On the left, Saint Sebastian, the protector against the plague, Monumental Complex Donnaregina

During these days when many a traveler unwittingly has brought back coronavirus as an unwelcome souvenir, we remain grounded and semi-cloistered at home in San Antonio. Spring plans canceled.

With churches locking their doors to try to keep their parishioners safely cocooned in their houses, Sunday seems a good time to share some snapshots from churches taken during a fall trip to Naples.

Am including an assortment of saints to serve most any request. Perhaps Saint Sebastian, the protector against the plague, should be a logical choice? Depictions of saints painfully attaining martyrdom are included to remind us that this confinement is not so bad, particularly as we have internet to let us connect with one another and the world.

And am throwing in the body of one saint-in-waiting, the Venerable Giacomo Torno, lying in an incorrupt state since his death in 1609 as a reminder most aspects of Roman Catholicism remain mysterious and incomprehensible to me, an outsider admiring the art and architecture while always avoiding mass.

Postcard from Naples, Italy: No rest for the dogs

Always drawn to stone effigies of the elite who were wealthy enough to merit entombment in churches. These portraits carry so much more meaning than mere names and dates carved into headstones. They serve as permanent records of earlier fashions, both sartorial and hair. Falcons for the master; perhaps stitchery for the mistress.
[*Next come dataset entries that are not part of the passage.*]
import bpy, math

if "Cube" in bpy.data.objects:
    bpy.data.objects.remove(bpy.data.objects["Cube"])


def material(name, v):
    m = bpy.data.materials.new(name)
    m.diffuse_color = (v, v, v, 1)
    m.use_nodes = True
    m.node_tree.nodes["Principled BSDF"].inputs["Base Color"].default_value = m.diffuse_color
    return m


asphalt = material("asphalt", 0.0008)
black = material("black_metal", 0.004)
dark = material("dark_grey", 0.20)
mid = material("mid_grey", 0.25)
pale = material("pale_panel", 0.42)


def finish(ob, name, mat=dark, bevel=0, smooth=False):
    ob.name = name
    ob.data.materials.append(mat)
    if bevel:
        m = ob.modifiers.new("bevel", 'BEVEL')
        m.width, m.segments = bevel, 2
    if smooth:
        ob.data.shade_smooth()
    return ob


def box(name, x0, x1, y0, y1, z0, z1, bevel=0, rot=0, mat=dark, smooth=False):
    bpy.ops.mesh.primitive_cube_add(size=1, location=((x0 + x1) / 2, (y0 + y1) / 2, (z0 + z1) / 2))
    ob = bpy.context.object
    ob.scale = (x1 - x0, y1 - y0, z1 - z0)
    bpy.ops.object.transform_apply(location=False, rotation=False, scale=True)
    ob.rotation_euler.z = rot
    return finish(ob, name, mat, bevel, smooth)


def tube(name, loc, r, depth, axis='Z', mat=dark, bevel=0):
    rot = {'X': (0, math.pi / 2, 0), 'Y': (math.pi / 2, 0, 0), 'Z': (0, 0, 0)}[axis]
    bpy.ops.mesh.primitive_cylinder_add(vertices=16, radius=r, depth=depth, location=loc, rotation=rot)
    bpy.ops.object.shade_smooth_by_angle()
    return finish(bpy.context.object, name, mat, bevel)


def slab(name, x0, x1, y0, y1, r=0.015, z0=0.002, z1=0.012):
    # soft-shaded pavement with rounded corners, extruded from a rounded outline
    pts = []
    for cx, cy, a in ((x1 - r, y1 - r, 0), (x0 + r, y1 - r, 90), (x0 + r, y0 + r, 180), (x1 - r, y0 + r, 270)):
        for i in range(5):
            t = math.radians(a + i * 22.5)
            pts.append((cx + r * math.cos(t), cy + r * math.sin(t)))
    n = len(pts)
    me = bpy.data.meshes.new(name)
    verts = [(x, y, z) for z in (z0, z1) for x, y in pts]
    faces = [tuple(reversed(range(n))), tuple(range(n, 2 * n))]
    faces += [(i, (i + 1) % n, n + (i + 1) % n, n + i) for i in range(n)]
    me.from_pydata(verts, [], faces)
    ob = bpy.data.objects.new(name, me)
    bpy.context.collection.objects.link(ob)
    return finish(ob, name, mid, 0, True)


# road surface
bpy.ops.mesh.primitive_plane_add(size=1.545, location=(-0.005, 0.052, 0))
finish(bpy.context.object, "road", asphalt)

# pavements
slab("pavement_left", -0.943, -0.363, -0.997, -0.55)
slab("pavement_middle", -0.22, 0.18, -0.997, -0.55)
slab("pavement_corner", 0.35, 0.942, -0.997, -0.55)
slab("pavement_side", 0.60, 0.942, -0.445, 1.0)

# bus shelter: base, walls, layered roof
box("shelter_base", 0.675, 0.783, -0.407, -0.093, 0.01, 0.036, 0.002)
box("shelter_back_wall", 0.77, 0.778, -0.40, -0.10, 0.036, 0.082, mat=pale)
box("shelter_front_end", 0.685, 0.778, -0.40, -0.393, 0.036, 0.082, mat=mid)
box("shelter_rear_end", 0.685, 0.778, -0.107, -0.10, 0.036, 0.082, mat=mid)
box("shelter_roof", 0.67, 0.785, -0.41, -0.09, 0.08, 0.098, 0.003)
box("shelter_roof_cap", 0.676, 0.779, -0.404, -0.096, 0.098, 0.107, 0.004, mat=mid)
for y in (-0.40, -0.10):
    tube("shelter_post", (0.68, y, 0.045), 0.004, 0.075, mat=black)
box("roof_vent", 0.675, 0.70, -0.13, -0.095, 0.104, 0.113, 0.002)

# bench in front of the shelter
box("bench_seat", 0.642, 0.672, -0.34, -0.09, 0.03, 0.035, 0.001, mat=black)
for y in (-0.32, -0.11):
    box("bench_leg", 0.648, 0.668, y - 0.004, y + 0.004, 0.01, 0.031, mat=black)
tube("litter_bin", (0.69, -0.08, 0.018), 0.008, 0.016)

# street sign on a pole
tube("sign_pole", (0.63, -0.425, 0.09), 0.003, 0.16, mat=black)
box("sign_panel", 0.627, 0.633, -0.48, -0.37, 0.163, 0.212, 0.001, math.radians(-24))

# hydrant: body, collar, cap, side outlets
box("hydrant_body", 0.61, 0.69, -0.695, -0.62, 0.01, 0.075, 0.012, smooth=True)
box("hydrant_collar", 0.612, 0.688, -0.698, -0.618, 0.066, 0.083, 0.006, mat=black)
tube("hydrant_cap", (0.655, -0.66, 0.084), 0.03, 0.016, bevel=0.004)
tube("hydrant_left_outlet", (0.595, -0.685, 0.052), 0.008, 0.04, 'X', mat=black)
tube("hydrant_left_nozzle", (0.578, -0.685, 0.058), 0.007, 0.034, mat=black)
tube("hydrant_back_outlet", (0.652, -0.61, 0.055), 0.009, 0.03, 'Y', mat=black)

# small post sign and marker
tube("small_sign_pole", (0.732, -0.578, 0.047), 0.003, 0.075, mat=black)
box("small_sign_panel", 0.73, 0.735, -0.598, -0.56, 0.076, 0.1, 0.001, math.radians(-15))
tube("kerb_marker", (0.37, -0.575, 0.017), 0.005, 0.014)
Often the interred rest their heads as peacefully as possible on their extra-firm pillows, but what of the poor pooches, condemned to bear the weight of their masters’ feet for eternity? Guesses or knowledgeable responses about the reason for the dog footrests welcomed.